Material shown —
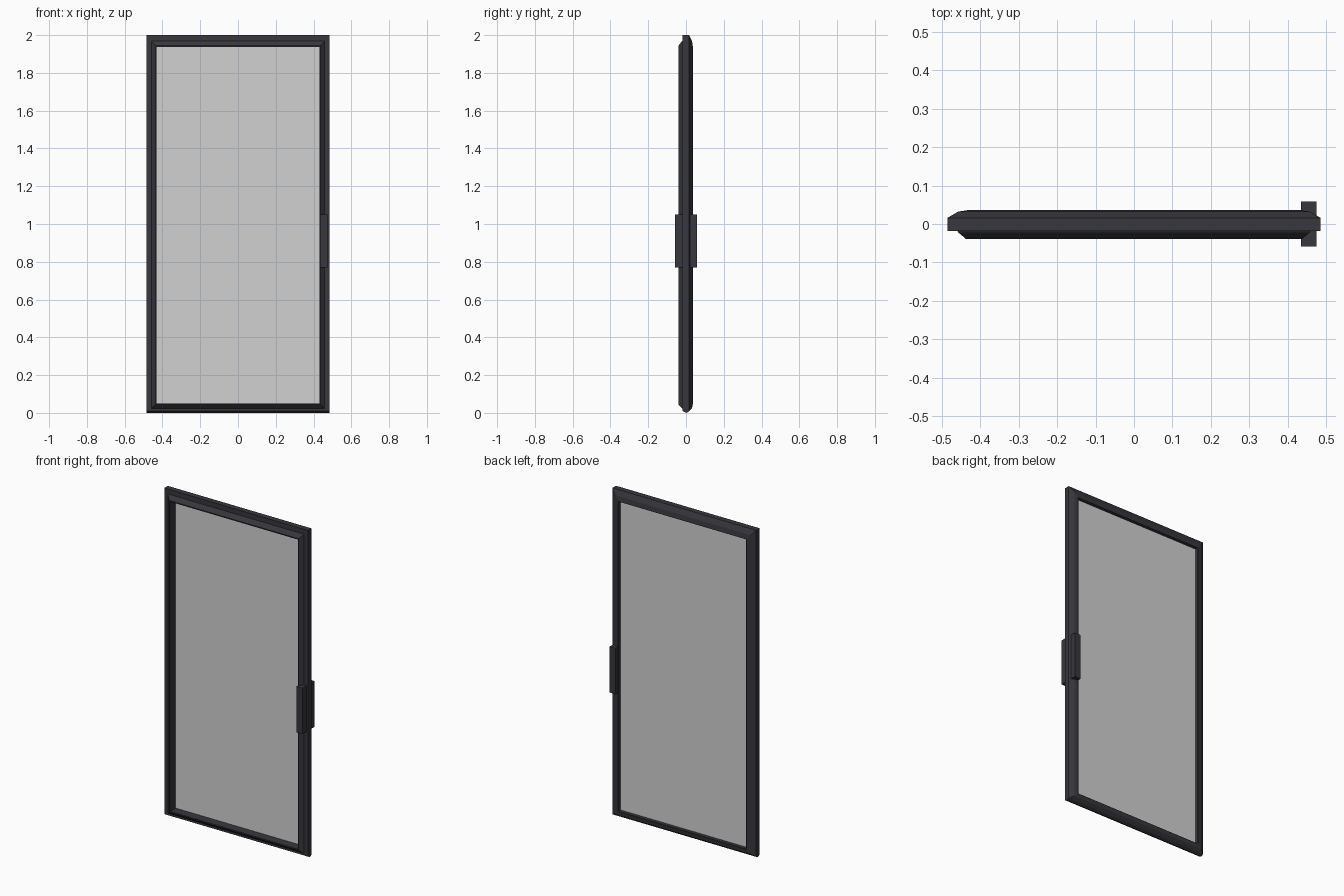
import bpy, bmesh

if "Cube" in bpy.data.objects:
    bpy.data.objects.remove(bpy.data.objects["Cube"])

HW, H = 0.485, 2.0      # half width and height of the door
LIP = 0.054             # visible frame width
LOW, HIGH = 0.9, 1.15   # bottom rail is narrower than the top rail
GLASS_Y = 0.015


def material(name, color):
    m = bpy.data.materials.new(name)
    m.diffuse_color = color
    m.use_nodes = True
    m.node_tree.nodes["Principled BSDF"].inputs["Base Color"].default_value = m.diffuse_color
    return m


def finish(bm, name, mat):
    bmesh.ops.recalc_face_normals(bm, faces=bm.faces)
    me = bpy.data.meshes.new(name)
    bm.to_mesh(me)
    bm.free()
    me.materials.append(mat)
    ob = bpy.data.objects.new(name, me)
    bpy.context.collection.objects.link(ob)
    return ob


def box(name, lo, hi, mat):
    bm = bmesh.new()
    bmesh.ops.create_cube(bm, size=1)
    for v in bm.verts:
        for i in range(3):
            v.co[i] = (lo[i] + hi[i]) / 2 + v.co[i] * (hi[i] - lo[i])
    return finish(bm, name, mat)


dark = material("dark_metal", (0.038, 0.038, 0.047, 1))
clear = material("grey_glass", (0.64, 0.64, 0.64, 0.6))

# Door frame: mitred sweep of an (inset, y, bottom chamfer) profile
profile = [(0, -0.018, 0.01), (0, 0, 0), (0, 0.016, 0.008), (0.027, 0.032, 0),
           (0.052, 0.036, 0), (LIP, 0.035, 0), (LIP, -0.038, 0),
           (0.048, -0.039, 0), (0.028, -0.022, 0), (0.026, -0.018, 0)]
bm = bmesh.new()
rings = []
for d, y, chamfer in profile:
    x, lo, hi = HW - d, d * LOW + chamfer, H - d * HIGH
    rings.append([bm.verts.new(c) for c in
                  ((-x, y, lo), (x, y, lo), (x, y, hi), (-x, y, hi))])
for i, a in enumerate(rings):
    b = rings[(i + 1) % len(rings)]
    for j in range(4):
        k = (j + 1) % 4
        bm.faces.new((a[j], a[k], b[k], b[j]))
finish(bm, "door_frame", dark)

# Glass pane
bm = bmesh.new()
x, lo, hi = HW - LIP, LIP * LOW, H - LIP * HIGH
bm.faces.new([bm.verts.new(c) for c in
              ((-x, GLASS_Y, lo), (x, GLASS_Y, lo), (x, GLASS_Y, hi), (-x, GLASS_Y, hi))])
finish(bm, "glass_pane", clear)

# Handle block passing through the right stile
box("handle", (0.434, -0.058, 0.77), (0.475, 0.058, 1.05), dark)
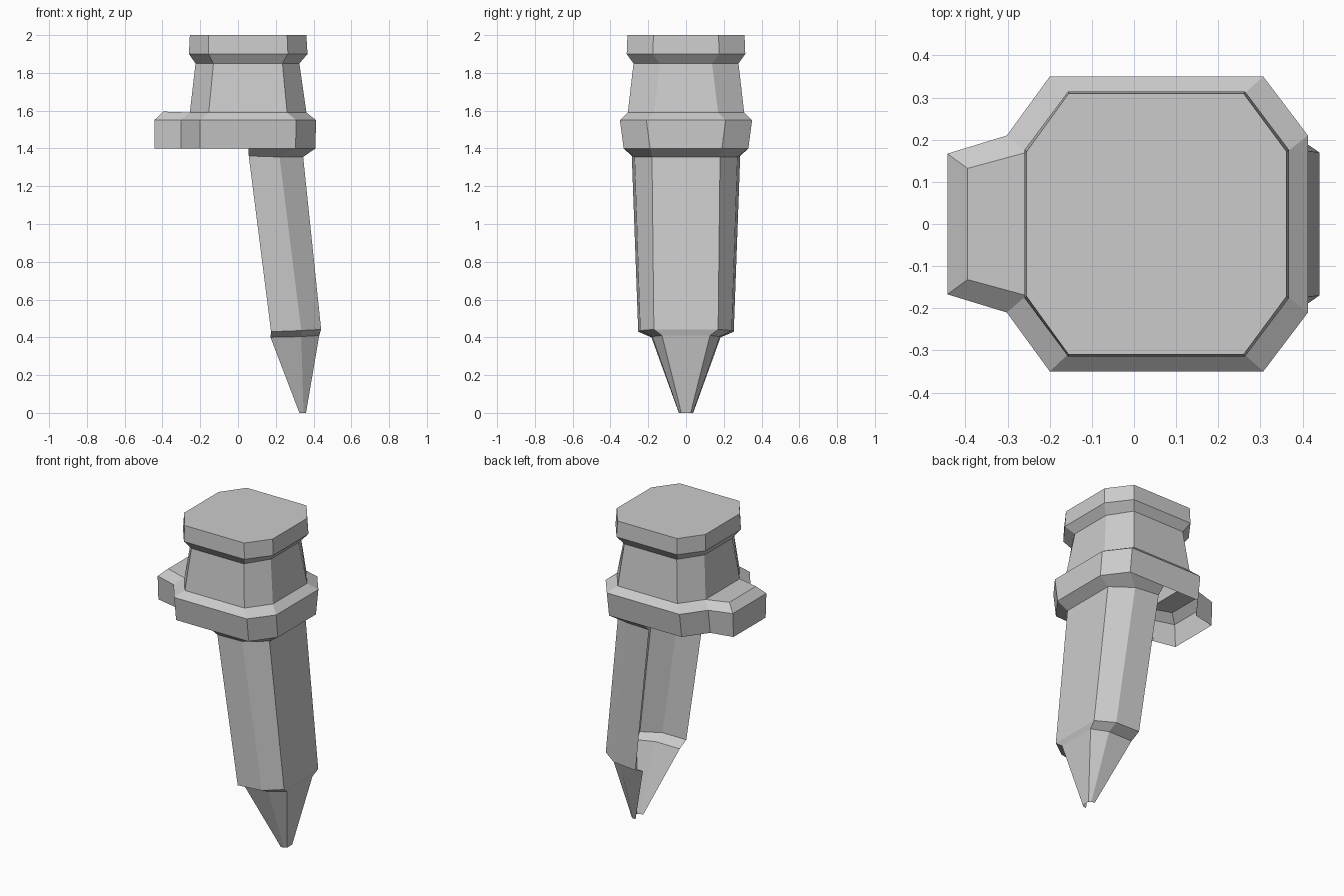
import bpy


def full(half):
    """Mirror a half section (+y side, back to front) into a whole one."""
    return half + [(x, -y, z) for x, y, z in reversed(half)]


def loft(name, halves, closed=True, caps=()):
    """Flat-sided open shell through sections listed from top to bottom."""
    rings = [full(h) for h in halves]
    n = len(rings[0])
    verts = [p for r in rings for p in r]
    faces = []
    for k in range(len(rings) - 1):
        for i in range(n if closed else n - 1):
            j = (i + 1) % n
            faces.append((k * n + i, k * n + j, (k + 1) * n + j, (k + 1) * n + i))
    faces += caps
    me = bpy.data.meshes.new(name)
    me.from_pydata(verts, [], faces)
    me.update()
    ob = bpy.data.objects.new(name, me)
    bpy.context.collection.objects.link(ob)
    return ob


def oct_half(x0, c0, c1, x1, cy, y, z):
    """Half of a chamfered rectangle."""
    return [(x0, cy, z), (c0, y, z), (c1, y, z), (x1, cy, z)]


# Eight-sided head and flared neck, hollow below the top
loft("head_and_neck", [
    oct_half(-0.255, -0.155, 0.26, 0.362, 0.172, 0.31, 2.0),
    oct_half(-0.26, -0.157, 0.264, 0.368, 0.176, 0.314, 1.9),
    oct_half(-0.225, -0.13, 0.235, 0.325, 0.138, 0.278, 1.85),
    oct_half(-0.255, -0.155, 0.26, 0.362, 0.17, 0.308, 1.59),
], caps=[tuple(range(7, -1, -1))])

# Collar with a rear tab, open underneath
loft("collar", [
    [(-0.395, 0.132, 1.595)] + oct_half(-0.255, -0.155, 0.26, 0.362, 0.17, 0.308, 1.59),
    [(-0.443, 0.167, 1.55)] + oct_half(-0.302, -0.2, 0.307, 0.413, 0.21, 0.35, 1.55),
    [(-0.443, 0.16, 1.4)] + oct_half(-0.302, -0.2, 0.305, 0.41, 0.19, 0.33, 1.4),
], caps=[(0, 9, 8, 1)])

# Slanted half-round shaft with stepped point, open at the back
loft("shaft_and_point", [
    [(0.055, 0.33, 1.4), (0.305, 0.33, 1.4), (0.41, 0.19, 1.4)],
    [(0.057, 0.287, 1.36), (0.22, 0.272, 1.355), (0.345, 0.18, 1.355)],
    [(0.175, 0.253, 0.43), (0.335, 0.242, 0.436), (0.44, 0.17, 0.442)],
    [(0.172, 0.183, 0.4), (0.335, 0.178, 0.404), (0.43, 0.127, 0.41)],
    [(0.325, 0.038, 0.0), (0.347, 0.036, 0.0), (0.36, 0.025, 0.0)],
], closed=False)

Your instructions —
Word for word, repeat all of the entries above, leaving out the pictures.

Response area —
import bpy, bmesh

if "Cube" in bpy.data.objects:
    bpy.data.objects.remove(bpy.data.objects["Cube"])

HW, H = 0.485, 2.0      # half width and height of the door
LIP = 0.054             # visible frame width
LOW, HIGH = 0.9, 1.15   # bottom rail is narrower than the top rail
GLASS_Y = 0.015


def material(name, color):
    m = bpy.data.materials.new(name)
    m.diffuse_color = color
    m.use_nodes = True
    m.node_tree.nodes["Principled BSDF"].inputs["Base Color"].default_value = m.diffuse_color
    return m


def finish(bm, name, mat):
    bmesh.ops.recalc_face_normals(bm, faces=bm.faces)
    me = bpy.data.meshes.new(name)
    bm.to_mesh(me)
    bm.free()
    me.materials.append(mat)
    ob = bpy.data.objects.new(name, me)
    bpy.context.collection.objects.link(ob)
    return ob


def box(name, lo, hi, mat):
    bm = bmesh.new()
    bmesh.ops.create_cube(bm, size=1)
    for v in bm.verts:
        for i in range(3):
            v.co[i] = (lo[i] + hi[i]) / 2 + v.co[i] * (hi[i] - lo[i])
    return finish(bm, name, mat)


dark = material("dark_metal", (0.038, 0.038, 0.047, 1))
clear = material("grey_glass", (0.64, 0.64, 0.64, 0.6))

# Door frame: mitred sweep of an (inset, y, bottom chamfer) profile
profile = [(0, -0.018, 0.01), (0, 0, 0), (0, 0.016, 0.008), (0.027, 0.032, 0),
           (0.052, 0.036, 0), (LIP, 0.035, 0), (LIP, -0.038, 0),
           (0.048, -0.039, 0), (0.028, -0.022, 0), (0.026, -0.018, 0)]
bm = bmesh.new()
rings = []
for d, y, chamfer in profile:
    x, lo, hi = HW - d, d * LOW + chamfer, H - d * HIGH
    rings.append([bm.verts.new(c) for c in
                  ((-x, y, lo), (x, y, lo), (x, y, hi), (-x, y, hi))])
for i, a in enumerate(rings):
    b = rings[(i + 1) % len(rings)]
    for j in range(4):
        k = (j + 1) % 4
        bm.faces.new((a[j], a[k], b[k], b[j]))
finish(bm, "door_frame", dark)

# Glass pane
bm = bmesh.new()
x, lo, hi = HW - LIP, LIP * LOW, H - LIP * HIGH
bm.faces.new([bm.verts.new(c) for c in
              ((-x, GLASS_Y, lo), (x, GLASS_Y, lo), (x, GLASS_Y, hi), (-x, GLASS_Y, hi))])
finish(bm, "glass_pane", clear)

# Handle block passing through the right stile
box("handle", (0.434, -0.058, 0.77), (0.475, 0.058, 1.05), dark)
import bpy


def full(half):
    """Mirror a half section (+y side, back to front) into a whole one."""
    return half + [(x, -y, z) for x, y, z in reversed(half)]


def loft(name, halves, closed=True, caps=()):
    """Flat-sided open shell through sections listed from top to bottom."""
    rings = [full(h) for h in halves]
    n = len(rings[0])
    verts = [p for r in rings for p in r]
    faces = []
    for k in range(len(rings) - 1):
        for i in range(n if closed else n - 1):
            j = (i + 1) % n
            faces.append((k * n + i, k * n + j, (k + 1) * n + j, (k + 1) * n + i))
    faces += caps
    me = bpy.data.meshes.new(name)
    me.from_pydata(verts, [], faces)
    me.update()
    ob = bpy.data.objects.new(name, me)
    bpy.context.collection.objects.link(ob)
    return ob


def oct_half(x0, c0, c1, x1, cy, y, z):
    """Half of a chamfered rectangle."""
    return [(x0, cy, z), (c0, y, z), (c1, y, z), (x1, cy, z)]


# Eight-sided head and flared neck, hollow below the top
loft("head_and_neck", [
    oct_half(-0.255, -0.155, 0.26, 0.362, 0.172, 0.31, 2.0),
    oct_half(-0.26, -0.157, 0.264, 0.368, 0.176, 0.314, 1.9),
    oct_half(-0.225, -0.13, 0.235, 0.325, 0.138, 0.278, 1.85),
    oct_half(-0.255, -0.155, 0.26, 0.362, 0.17, 0.308, 1.59),
], caps=[tuple(range(7, -1, -1))])

# Collar with a rear tab, open underneath
loft("collar", [
    [(-0.395, 0.132, 1.595)] + oct_half(-0.255, -0.155, 0.26, 0.362, 0.17, 0.308, 1.59),
    [(-0.443, 0.167, 1.55)] + oct_half(-0.302, -0.2, 0.307, 0.413, 0.21, 0.35, 1.55),
    [(-0.443, 0.16, 1.4)] + oct_half(-0.302, -0.2, 0.305, 0.41, 0.19, 0.33, 1.4),
], caps=[(0, 9, 8, 1)])

# Slanted half-round shaft with stepped point, open at the back
loft("shaft_and_point", [
    [(0.055, 0.33, 1.4), (0.305, 0.33, 1.4), (0.41, 0.19, 1.4)],
    [(0.057, 0.287, 1.36), (0.22, 0.272, 1.355), (0.345, 0.18, 1.355)],
    [(0.175, 0.253, 0.43), (0.335, 0.242, 0.436), (0.44, 0.17, 0.442)],
    [(0.172, 0.183, 0.4), (0.335, 0.178, 0.404), (0.43, 0.127, 0.41)],
    [(0.325, 0.038, 0.0), (0.347, 0.036, 0.0), (0.36, 0.025, 0.0)],
], closed=False)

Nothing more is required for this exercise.